However, the Industrial Revolution became a concern early on in the development process just like the Lewis and Clark Raft Expedition. By the time the attraction was presented to Eisner, he was having second thoughts. In Work In Progress, he said his team “began to understand, could trivialize and even demean the attempt to portray the steel mill realistically.” He added, “If we tried to mix theme park excitement directly with history, we weren’t going to do either one justice.” This concern was also part of the reason for the changes to the raft ride in the Native America.

Adjacent to Enterprise is We The People. This area was aimed right for your heart. Concentrating on the period between 1870 and 1930, you would witness the changes brought about during American wave of immigration. The immigrant story was one that Michael Eisner was very excited about.

Guests would enter a reproduction of Ellis Island. The major attraction would be a state-of-the-art multimedia presentation that tells the compelling story of the immigrant experience and the conflicts between different cultures. The promotional materials promised, “We The People recognizes the courage and triumph of our immigrant heritage – from the earliest native settlers to the latest political refugees.”

The original show concept started out very serious but Eisner wanted the show to be more accessible to children. His suggestion was to use the Muppets who could bring humor to such a complex subject. In addition to the Muppets, the building would contain an ethnic foods market and food court.

Eisner did feel that Disney could play a part in getting children to be interested in their own country’s history. He said, “The sad truth is that the level of knowledge about American history among young people is nothing short of appalling.” He saw how the Holocaust Memorial Museum could use technology to connect the viewer to the emotion of the experience in a deep and meaningful way. Eisner knew Disney had the tools to do the same thing.

There would be no iconic centerpiece such as the castles in Disneyland and the Magic Kingdom, Spaceship Earth at Epcot, or Mickey’s Sorcerer Hat at Disney’s Hollywood Studios. The park’s layout is more like the World Showcase and organized around a large body of water.

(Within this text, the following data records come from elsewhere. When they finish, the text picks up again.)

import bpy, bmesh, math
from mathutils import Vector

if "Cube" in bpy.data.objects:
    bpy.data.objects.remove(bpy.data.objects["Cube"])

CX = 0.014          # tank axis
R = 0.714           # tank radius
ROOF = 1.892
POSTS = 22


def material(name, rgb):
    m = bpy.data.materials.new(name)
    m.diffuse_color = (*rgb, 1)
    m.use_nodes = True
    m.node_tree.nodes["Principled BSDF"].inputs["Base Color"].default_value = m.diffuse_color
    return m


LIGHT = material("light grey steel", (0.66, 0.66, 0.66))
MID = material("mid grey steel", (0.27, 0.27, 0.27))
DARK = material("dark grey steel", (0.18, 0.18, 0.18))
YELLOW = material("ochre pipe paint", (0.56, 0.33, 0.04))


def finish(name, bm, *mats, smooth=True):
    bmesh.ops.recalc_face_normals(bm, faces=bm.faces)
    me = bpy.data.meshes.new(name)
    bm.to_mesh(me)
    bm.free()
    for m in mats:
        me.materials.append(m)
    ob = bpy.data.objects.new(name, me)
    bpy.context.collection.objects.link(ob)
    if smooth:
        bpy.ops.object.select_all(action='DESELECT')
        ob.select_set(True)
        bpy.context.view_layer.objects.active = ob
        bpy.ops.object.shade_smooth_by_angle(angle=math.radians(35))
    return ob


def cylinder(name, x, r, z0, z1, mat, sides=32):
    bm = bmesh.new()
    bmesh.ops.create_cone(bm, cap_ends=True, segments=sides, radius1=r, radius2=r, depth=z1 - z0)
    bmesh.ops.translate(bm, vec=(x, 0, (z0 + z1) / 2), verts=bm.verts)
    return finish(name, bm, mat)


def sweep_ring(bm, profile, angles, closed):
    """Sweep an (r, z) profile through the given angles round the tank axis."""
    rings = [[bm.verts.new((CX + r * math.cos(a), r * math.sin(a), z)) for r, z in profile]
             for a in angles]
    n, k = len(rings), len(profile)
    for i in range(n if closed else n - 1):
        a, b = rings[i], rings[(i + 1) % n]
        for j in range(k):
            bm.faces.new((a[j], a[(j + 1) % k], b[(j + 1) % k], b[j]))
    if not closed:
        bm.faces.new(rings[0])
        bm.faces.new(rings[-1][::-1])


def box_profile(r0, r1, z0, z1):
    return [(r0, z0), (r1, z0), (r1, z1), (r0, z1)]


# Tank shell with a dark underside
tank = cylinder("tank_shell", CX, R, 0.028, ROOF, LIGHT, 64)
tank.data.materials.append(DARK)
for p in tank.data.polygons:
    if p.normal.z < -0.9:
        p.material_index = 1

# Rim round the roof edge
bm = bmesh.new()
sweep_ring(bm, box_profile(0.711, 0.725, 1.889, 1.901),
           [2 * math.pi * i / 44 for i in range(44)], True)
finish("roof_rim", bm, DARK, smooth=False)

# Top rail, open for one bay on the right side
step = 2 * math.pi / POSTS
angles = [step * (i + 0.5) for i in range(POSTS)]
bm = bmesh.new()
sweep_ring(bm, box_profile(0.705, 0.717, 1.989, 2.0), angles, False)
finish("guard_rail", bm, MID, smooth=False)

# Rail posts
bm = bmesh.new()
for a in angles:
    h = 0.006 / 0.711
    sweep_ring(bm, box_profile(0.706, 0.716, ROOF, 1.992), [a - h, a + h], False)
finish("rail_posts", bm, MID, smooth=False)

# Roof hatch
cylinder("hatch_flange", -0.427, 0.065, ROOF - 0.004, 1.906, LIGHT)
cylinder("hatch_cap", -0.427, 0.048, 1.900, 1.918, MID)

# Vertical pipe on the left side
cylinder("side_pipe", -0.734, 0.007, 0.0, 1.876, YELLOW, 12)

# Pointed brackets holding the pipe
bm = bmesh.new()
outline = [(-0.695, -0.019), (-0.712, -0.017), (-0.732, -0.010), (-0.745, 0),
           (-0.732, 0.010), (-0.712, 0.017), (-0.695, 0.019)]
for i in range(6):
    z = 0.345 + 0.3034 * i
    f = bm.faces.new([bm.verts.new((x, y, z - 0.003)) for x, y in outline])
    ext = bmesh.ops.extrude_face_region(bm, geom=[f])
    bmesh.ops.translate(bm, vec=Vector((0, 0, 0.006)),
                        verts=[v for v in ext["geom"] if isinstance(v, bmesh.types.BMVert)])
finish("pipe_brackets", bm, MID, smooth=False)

But just like the storyline in many thrilling Disney E-Ticket attractions, something was about to go horribly wrong with Disney’s America project. The adventure continues next week.

Navigate to Part 1, Part 2, Part 3 & Part 4 or Part 5 of the Story